## Exercise directions
Reproduced exactly, the lines from the start of the material through the line containing "function box(name, [x0, y0, z0], [x1, y1, z1], material)" should be the whole answer, with pictures excluded.

## Provided entries
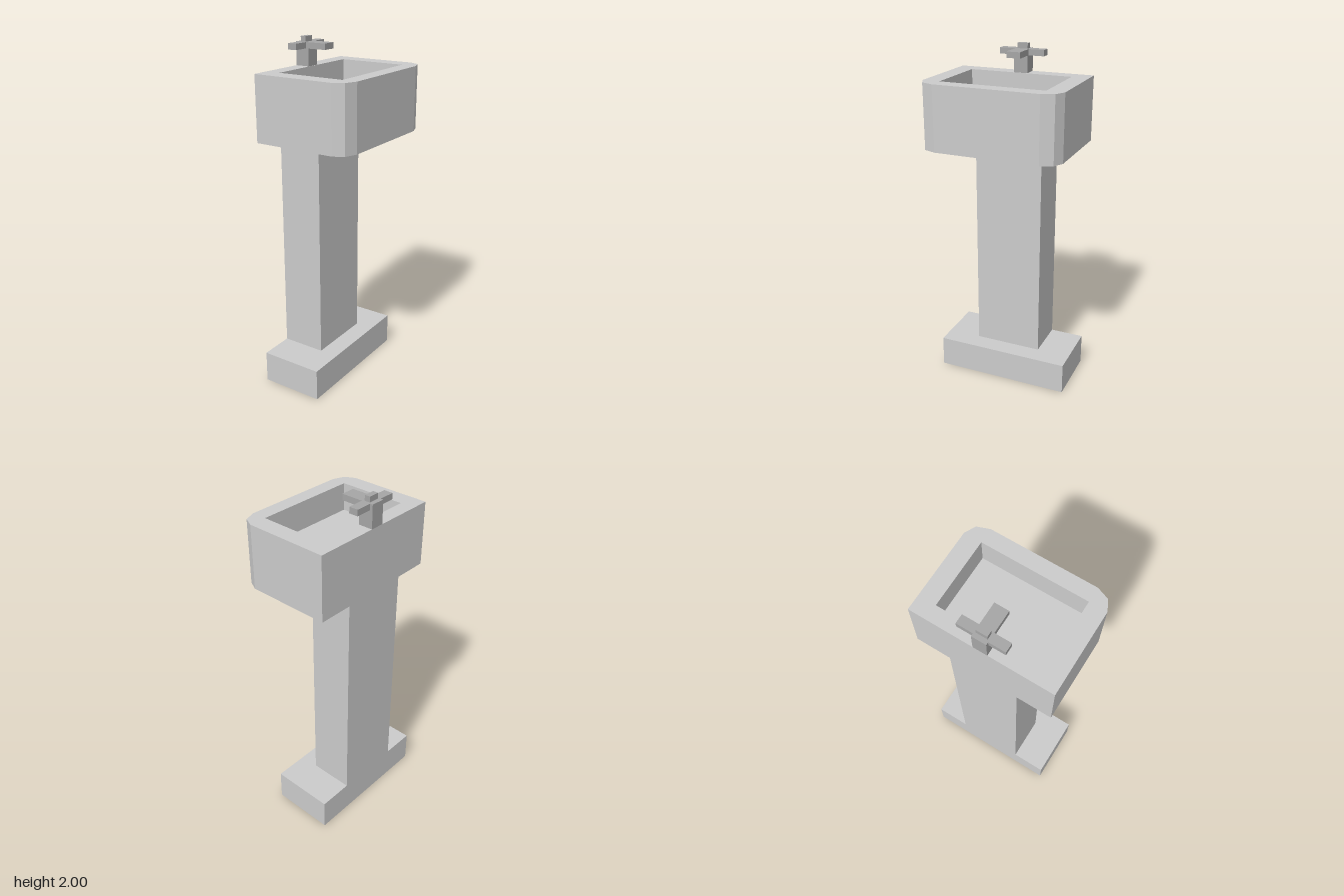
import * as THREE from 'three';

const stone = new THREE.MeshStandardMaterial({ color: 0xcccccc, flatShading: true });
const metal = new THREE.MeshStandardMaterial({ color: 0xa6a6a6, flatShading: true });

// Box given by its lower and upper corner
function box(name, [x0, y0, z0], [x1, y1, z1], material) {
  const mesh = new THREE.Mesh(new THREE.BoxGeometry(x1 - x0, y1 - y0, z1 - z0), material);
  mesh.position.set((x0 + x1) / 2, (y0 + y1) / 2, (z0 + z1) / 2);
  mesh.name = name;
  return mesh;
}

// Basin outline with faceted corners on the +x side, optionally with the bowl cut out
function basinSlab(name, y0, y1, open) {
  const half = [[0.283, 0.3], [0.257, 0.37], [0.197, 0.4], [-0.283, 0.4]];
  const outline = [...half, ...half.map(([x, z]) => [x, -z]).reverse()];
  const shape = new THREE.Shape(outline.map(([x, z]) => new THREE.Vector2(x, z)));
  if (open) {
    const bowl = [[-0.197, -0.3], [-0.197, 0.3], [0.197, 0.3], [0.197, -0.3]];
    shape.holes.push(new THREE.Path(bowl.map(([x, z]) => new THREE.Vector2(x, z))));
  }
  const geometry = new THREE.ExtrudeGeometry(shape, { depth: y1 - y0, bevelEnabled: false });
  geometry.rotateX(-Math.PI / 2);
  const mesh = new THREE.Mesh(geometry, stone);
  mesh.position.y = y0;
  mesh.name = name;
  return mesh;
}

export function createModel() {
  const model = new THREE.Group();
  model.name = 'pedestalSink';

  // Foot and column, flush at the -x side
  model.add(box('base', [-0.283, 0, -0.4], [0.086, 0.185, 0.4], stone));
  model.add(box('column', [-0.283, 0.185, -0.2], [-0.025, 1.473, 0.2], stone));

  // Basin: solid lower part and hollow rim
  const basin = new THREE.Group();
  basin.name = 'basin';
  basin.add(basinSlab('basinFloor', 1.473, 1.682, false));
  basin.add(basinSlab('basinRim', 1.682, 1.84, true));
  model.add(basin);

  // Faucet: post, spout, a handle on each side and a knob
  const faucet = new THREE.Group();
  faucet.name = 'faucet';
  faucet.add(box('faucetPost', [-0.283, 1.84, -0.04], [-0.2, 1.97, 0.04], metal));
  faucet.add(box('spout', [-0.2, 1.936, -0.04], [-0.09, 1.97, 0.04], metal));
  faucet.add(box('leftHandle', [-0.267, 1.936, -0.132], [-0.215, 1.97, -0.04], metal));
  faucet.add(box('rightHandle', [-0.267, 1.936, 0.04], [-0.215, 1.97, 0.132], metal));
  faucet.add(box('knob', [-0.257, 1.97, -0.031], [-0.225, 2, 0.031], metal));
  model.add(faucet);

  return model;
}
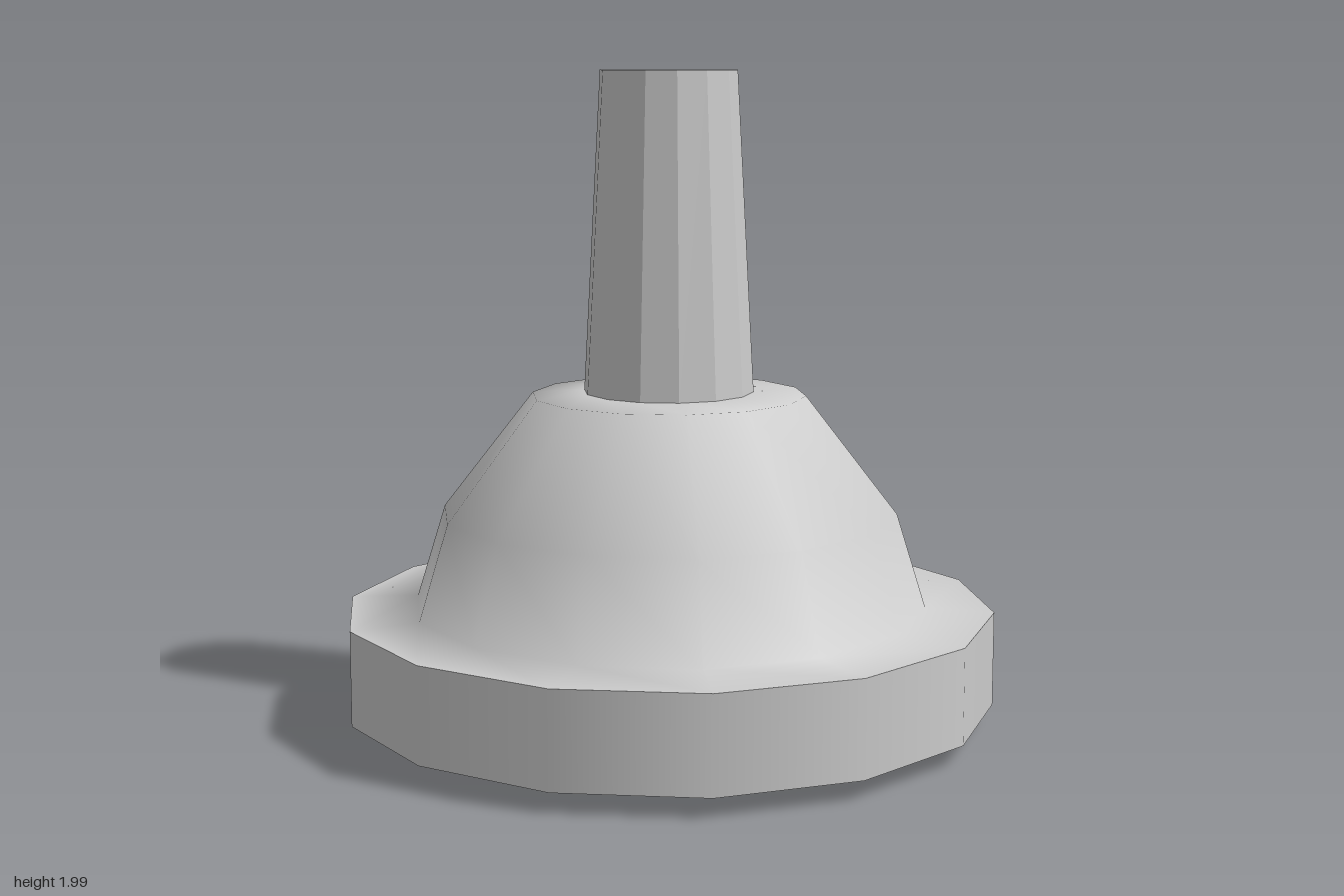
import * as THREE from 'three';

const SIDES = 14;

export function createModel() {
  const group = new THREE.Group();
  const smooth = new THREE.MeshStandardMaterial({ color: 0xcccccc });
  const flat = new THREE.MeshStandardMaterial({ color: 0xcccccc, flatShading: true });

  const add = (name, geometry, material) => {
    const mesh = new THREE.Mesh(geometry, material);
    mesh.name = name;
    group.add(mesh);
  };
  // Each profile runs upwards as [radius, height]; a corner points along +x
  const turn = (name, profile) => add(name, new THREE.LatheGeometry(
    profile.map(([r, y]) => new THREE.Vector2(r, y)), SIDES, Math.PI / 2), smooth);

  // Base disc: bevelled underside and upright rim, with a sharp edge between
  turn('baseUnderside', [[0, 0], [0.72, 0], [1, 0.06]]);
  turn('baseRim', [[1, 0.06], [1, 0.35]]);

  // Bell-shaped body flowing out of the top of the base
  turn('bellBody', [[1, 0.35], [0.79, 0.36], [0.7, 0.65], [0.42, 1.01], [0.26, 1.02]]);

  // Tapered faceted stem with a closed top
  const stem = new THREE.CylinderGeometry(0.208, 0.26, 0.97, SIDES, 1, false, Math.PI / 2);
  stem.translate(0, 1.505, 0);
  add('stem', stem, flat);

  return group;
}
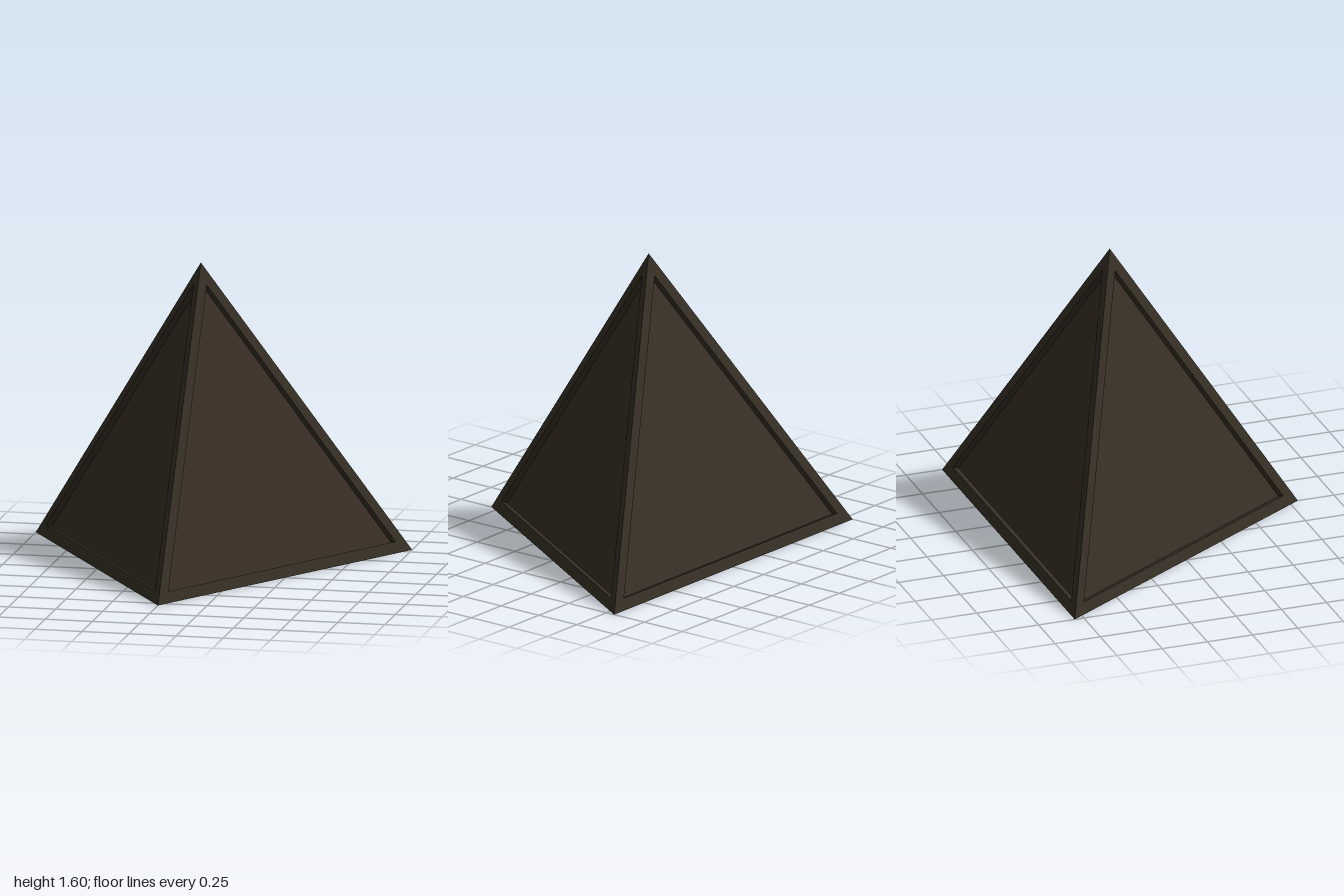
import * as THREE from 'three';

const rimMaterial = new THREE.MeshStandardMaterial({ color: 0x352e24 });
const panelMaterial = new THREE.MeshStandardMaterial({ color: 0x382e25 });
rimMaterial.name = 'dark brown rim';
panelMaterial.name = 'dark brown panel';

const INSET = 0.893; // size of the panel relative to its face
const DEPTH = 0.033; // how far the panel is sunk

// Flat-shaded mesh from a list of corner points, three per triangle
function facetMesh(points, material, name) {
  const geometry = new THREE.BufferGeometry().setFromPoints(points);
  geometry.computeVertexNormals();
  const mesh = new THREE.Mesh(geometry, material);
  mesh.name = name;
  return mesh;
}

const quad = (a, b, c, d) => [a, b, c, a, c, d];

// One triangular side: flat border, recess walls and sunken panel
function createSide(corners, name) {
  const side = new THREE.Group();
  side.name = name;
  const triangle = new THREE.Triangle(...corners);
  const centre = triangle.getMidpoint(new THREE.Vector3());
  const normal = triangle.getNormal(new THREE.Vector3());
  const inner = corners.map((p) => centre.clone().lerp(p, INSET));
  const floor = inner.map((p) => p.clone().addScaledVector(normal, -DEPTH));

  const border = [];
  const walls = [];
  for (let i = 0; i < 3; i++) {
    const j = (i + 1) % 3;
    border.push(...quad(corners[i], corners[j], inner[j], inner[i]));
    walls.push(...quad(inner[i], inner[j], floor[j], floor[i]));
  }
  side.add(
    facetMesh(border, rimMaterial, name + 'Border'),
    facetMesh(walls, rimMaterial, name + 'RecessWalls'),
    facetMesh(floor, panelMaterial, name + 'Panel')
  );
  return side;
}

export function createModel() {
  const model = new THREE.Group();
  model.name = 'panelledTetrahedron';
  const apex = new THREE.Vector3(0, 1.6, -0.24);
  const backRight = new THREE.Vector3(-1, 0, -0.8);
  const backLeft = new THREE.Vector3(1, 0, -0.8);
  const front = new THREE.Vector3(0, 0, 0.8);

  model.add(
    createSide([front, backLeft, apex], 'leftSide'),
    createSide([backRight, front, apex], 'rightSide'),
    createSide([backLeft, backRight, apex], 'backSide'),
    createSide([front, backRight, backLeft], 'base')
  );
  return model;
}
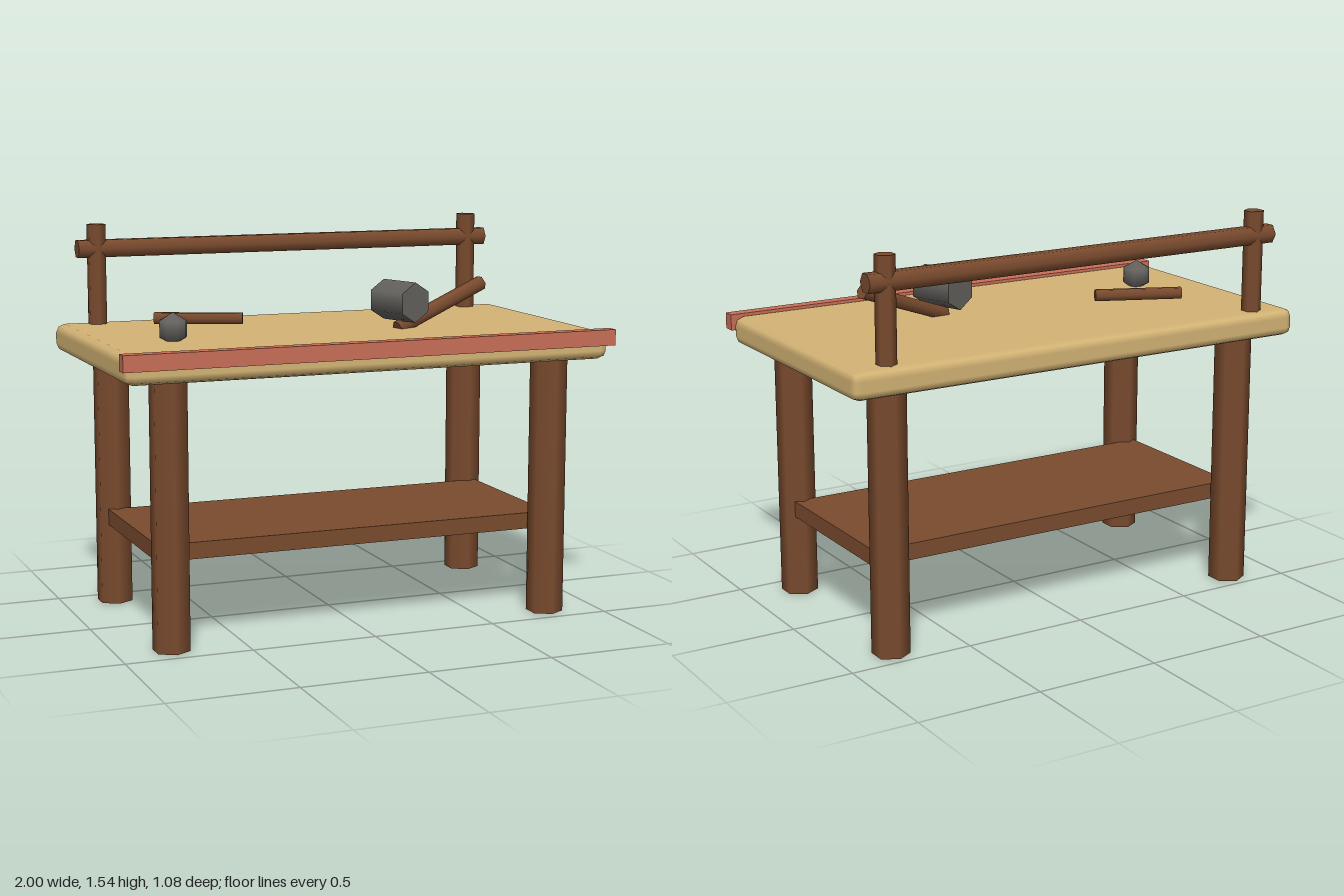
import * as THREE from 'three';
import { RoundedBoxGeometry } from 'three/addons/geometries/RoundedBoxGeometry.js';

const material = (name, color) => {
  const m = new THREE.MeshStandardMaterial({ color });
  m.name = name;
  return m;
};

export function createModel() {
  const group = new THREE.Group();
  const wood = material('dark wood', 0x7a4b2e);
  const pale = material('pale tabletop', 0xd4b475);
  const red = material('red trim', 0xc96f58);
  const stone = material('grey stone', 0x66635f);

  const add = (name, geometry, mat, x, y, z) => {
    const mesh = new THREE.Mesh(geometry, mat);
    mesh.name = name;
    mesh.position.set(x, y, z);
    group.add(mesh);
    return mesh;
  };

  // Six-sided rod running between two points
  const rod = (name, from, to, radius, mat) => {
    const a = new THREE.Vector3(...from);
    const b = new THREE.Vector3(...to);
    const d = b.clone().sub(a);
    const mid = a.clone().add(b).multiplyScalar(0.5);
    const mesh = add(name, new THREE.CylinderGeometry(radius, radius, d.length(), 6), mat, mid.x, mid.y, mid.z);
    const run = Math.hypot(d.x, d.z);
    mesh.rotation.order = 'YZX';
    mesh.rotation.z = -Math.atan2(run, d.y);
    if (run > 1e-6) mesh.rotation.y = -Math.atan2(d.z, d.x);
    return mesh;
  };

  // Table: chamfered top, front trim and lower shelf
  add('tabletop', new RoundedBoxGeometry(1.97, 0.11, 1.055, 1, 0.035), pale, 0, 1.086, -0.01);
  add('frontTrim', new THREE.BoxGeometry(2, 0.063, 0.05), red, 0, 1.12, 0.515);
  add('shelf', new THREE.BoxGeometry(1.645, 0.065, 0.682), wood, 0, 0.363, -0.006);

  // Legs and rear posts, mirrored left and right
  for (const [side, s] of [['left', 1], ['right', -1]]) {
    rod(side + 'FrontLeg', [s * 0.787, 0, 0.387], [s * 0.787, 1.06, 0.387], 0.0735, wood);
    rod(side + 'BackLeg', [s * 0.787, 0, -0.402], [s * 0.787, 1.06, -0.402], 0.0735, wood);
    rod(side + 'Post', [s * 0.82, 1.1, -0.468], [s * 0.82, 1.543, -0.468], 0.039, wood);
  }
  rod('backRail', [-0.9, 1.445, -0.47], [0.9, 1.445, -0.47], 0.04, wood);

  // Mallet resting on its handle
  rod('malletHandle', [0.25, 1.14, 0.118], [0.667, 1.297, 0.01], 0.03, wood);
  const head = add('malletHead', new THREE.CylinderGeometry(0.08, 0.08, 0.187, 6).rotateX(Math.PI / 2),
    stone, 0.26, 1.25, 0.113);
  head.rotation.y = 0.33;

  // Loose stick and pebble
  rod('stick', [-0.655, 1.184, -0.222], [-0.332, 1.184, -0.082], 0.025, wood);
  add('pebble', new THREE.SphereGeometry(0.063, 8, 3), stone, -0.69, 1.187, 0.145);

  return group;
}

## Exercise solution
import * as THREE from 'three';

const stone = new THREE.MeshStandardMaterial({ color: 0xcccccc, flatShading: true });
const metal = new THREE.MeshStandardMaterial({ color: 0xa6a6a6, flatShading: true });

// Box given by its lower and upper corner
function box(name, [x0, y0, z0], [x1, y1, z1], material) {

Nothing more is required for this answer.